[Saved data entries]
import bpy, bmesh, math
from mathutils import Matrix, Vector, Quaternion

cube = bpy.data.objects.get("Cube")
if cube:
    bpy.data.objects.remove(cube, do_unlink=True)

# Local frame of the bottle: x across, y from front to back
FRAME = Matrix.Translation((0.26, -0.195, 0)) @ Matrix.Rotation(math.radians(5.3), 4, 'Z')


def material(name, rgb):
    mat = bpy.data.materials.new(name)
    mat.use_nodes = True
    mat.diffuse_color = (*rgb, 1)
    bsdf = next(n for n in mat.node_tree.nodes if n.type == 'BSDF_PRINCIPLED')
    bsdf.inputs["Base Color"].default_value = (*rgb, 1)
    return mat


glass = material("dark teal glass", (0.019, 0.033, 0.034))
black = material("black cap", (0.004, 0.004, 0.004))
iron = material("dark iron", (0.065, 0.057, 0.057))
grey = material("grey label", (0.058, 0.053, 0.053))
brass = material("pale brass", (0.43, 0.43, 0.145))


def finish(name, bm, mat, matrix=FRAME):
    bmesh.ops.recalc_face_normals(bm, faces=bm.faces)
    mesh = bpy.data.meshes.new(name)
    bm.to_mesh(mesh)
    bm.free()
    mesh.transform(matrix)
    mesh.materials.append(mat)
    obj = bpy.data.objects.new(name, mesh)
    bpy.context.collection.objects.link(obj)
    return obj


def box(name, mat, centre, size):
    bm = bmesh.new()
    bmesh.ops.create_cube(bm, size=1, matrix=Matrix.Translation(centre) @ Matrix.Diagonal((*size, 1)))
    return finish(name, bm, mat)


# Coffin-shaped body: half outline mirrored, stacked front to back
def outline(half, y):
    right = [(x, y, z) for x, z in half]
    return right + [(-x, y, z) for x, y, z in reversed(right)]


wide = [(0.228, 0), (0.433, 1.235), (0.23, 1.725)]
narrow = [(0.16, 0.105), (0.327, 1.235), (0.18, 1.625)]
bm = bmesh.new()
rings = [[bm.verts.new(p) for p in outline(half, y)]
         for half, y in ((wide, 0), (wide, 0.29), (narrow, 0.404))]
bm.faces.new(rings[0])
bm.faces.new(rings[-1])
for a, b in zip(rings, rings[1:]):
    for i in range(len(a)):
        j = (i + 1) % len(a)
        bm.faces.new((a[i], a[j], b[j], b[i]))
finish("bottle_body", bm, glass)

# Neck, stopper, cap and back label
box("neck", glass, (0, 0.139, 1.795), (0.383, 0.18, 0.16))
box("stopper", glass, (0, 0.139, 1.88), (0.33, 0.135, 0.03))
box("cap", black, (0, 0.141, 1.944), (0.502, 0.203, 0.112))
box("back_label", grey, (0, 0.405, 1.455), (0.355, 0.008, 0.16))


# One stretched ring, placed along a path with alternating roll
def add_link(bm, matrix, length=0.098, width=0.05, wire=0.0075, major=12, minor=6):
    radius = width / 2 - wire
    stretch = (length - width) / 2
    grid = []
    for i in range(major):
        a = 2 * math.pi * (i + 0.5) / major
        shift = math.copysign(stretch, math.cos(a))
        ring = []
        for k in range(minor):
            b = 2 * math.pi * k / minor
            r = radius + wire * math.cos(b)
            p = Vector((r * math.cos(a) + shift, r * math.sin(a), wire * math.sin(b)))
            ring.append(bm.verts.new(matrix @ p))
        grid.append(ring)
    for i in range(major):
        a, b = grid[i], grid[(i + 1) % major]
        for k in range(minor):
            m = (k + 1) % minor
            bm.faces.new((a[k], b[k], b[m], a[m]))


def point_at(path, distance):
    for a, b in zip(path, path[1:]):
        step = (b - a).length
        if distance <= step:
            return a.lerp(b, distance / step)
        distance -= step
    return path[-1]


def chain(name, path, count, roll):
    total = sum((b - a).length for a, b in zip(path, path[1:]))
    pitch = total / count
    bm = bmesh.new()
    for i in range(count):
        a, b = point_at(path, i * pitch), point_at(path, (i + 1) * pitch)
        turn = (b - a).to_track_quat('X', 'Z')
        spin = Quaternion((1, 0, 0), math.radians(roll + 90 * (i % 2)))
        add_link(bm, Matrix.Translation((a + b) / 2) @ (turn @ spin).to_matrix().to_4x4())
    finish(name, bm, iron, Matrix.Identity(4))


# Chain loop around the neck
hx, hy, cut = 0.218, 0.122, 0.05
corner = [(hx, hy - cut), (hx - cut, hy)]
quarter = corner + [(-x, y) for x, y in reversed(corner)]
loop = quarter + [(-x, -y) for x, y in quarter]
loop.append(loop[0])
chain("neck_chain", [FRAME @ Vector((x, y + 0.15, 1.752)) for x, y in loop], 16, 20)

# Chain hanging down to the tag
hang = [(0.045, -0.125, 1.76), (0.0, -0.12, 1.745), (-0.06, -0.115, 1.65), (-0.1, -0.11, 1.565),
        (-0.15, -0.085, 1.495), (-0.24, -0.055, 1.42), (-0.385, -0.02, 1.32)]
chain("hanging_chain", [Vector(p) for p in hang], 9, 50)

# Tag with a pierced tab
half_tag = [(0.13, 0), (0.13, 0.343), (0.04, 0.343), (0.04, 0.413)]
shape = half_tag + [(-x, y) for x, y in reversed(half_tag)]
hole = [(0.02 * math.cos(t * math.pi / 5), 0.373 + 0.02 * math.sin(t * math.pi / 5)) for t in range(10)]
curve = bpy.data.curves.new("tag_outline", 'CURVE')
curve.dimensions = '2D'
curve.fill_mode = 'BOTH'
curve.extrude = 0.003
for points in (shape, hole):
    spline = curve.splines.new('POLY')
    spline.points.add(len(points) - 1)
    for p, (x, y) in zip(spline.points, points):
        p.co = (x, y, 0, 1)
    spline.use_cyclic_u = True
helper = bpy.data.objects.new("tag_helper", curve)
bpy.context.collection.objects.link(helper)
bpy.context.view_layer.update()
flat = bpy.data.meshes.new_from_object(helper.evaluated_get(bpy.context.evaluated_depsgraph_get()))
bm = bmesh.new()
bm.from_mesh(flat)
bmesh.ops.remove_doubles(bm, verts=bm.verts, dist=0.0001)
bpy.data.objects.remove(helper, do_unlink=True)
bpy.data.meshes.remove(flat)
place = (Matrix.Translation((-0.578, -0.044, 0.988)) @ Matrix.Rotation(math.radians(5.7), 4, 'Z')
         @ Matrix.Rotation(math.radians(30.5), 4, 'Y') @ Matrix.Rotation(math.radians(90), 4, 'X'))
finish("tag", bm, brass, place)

## EXERCISE PROMPT
Please write out the entries exactly, keeping every line intact.

## OUTPUT OF THE EXERCISE
import bpy, bmesh, math
from mathutils import Matrix, Vector, Quaternion

cube = bpy.data.objects.get("Cube")
if cube:
    bpy.data.objects.remove(cube, do_unlink=True)

# Local frame of the bottle: x across, y from front to back
FRAME = Matrix.Translation((0.26, -0.195, 0)) @ Matrix.Rotation(math.radians(5.3), 4, 'Z')


def material(name, rgb):
    mat = bpy.data.materials.new(name)
    mat.use_nodes = True
    mat.diffuse_color = (*rgb, 1)
    bsdf = next(n for n in mat.node_tree.nodes if n.type == 'BSDF_PRINCIPLED')
    bsdf.inputs["Base Color"].default_value = (*rgb, 1)
    return mat


glass = material("dark teal glass", (0.019, 0.033, 0.034))
black = material("black cap", (0.004, 0.004, 0.004))
iron = material("dark iron", (0.065, 0.057, 0.057))
grey = material("grey label", (0.058, 0.053, 0.053))
brass = material("pale brass", (0.43, 0.43, 0.145))


def finish(name, bm, mat, matrix=FRAME):
    bmesh.ops.recalc_face_normals(bm, faces=bm.faces)
    mesh = bpy.data.meshes.new(name)
    bm.to_mesh(mesh)
    bm.free()
    mesh.transform(matrix)
    mesh.materials.append(mat)
    obj = bpy.data.objects.new(name, mesh)
    bpy.context.collection.objects.link(obj)
    return obj


def box(name, mat, centre, size):
    bm = bmesh.new()
    bmesh.ops.create_cube(bm, size=1, matrix=Matrix.Translation(centre) @ Matrix.Diagonal((*size, 1)))
    return finish(name, bm, mat)


# Coffin-shaped body: half outline mirrored, stacked front to back
def outline(half, y):
    right = [(x, y, z) for x, z in half]
    return right + [(-x, y, z) for x, y, z in reversed(right)]


wide = [(0.228, 0), (0.433, 1.235), (0.23, 1.725)]
narrow = [(0.16, 0.105), (0.327, 1.235), (0.18, 1.625)]
bm = bmesh.new()
rings = [[bm.verts.new(p) for p in outline(half, y)]
         for half, y in ((wide, 0), (wide, 0.29), (narrow, 0.404))]
bm.faces.new(rings[0])
bm.faces.new(rings[-1])
for a, b in zip(rings, rings[1:]):
    for i in range(len(a)):
        j = (i + 1) % len(a)
        bm.faces.new((a[i], a[j], b[j], b[i]))
finish("bottle_body", bm, glass)

# Neck, stopper, cap and back label
box("neck", glass, (0, 0.139, 1.795), (0.383, 0.18, 0.16))
box("stopper", glass, (0, 0.139, 1.88), (0.33, 0.135, 0.03))
box("cap", black, (0, 0.141, 1.944), (0.502, 0.203, 0.112))
box("back_label", grey, (0, 0.405, 1.455), (0.355, 0.008, 0.16))


# One stretched ring, placed along a path with alternating roll
def add_link(bm, matrix, length=0.098, width=0.05, wire=0.0075, major=12, minor=6):
    radius = width / 2 - wire
    stretch = (length - width) / 2
    grid = []
    for i in range(major):
        a = 2 * math.pi * (i + 0.5) / major
        shift = math.copysign(stretch, math.cos(a))
        ring = []
        for k in range(minor):
            b = 2 * math.pi * k / minor
            r = radius + wire * math.cos(b)
            p = Vector((r * math.cos(a) + shift, r * math.sin(a), wire * math.sin(b)))
            ring.append(bm.verts.new(matrix @ p))
        grid.append(ring)
    for i in range(major):
        a, b = grid[i], grid[(i + 1) % major]
        for k in range(minor):
            m = (k + 1) % minor
            bm.faces.new((a[k], b[k], b[m], a[m]))


def point_at(path, distance):
    for a, b in zip(path, path[1:]):
        step = (b - a).length
        if distance <= step:
            return a.lerp(b, distance / step)
        distance -= step
    return path[-1]


def chain(name, path, count, roll):
    total = sum((b - a).length for a, b in zip(path, path[1:]))
    pitch = total / count
    bm = bmesh.new()
    for i in range(count):
        a, b = point_at(path, i * pitch), point_at(path, (i + 1) * pitch)
        turn = (b - a).to_track_quat('X', 'Z')
        spin = Quaternion((1, 0, 0), math.radians(roll + 90 * (i % 2)))
        add_link(bm, Matrix.Translation((a + b) / 2) @ (turn @ spin).to_matrix().to_4x4())
    finish(name, bm, iron, Matrix.Identity(4))


# Chain loop around the neck
hx, hy, cut = 0.218, 0.122, 0.05
corner = [(hx, hy - cut), (hx - cut, hy)]
quarter = corner + [(-x, y) for x, y in reversed(corner)]
loop = quarter + [(-x, -y) for x, y in quarter]
loop.append(loop[0])
chain("neck_chain", [FRAME @ Vector((x, y + 0.15, 1.752)) for x, y in loop], 16, 20)

# Chain hanging down to the tag
hang = [(0.045, -0.125, 1.76), (0.0, -0.12, 1.745), (-0.06, -0.115, 1.65), (-0.1, -0.11, 1.565),
        (-0.15, -0.085, 1.495), (-0.24, -0.055, 1.42), (-0.385, -0.02, 1.32)]
chain("hanging_chain", [Vector(p) for p in hang], 9, 50)

# Tag with a pierced tab
half_tag = [(0.13, 0), (0.13, 0.343), (0.04, 0.343), (0.04, 0.413)]
shape = half_tag + [(-x, y) for x, y in reversed(half_tag)]
hole = [(0.02 * math.cos(t * math.pi / 5), 0.373 + 0.02 * math.sin(t * math.pi / 5)) for t in range(10)]
curve = bpy.data.curves.new("tag_outline", 'CURVE')
curve.dimensions = '2D'
curve.fill_mode = 'BOTH'
curve.extrude = 0.003
for points in (shape, hole):
    spline = curve.splines.new('POLY')
    spline.points.add(len(points) - 1)
    for p, (x, y) in zip(spline.points, points):
        p.co = (x, y, 0, 1)
    spline.use_cyclic_u = True
helper = bpy.data.objects.new("tag_helper", curve)
bpy.context.collection.objects.link(helper)
bpy.context.view_layer.update()
flat = bpy.data.meshes.new_from_object(helper.evaluated_get(bpy.context.evaluated_depsgraph_get()))
bm = bmesh.new()
bm.from_mesh(flat)
bmesh.ops.remove_doubles(bm, verts=bm.verts, dist=0.0001)
bpy.data.objects.remove(helper, do_unlink=True)
bpy.data.meshes.remove(flat)
place = (Matrix.Translation((-0.578, -0.044, 0.988)) @ Matrix.Rotation(math.radians(5.7), 4, 'Z')
         @ Matrix.Rotation(math.radians(30.5), 4, 'Y') @ Matrix.Rotation(math.radians(90), 4, 'X'))
finish("tag", bm, brass, place)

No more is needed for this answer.